>>>

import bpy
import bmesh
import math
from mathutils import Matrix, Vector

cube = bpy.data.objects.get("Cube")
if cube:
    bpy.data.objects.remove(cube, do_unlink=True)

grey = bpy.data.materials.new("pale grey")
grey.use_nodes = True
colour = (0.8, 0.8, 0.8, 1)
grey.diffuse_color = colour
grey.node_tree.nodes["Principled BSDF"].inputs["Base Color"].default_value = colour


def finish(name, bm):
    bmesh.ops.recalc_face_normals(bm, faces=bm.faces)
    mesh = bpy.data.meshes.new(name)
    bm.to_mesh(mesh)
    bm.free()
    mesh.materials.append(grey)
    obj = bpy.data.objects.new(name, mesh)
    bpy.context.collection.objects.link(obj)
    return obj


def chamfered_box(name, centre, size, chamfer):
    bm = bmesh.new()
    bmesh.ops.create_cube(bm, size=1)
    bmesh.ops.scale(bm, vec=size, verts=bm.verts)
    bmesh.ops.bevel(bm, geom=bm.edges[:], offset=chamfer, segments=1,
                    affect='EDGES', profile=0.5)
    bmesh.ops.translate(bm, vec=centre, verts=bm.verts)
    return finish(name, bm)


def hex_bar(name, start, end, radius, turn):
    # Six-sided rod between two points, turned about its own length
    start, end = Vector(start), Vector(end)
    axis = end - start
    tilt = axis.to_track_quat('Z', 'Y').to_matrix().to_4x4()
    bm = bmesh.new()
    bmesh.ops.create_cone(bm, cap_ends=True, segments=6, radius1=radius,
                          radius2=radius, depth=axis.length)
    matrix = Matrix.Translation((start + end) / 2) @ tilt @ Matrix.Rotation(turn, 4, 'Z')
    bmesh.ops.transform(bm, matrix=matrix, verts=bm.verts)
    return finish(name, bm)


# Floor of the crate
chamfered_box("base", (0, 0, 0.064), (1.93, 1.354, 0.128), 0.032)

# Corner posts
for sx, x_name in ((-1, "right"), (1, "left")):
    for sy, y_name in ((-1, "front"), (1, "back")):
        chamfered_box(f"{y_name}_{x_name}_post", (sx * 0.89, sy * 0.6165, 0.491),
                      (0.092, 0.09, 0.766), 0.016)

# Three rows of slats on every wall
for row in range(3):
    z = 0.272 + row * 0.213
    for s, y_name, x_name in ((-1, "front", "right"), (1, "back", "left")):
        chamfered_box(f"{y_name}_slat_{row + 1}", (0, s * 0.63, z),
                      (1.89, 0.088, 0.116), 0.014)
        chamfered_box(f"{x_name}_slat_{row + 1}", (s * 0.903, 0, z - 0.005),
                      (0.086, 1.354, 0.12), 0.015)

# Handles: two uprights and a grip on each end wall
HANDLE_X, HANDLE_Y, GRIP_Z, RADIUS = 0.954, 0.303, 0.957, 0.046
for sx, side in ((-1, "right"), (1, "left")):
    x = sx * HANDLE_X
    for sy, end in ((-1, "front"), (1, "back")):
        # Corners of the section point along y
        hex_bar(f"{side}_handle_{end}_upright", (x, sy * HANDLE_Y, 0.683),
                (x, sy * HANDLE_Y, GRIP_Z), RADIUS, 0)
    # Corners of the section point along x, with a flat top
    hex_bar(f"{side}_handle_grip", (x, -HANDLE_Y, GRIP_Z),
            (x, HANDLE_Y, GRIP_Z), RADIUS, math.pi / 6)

<<<

# Assignment
In the data above, find the line with "bmesh.ops.translate(bm, vec=centre, verts=bm.verts)" and the line with "matrix = Matrix.Translation((start". Retype both, plus every line between them, exactly.

# Written answer
    bmesh.ops.translate(bm, vec=centre, verts=bm.verts)
    return finish(name, bm)


def hex_bar(name, start, end, radius, turn):
    # Six-sided rod between two points, turned about its own length
    start, end = Vector(start), Vector(end)
    axis = end - start
    tilt = axis.to_track_quat('Z', 'Y').to_matrix().to_4x4()
    bm = bmesh.new()
    bmesh.ops.create_cone(bm, cap_ends=True, segments=6, radius1=radius,
                          radius2=radius, depth=axis.length)
    matrix = Matrix.Translation((start + end) / 2) @ tilt @ Matrix.Rotation(turn, 4, 'Z')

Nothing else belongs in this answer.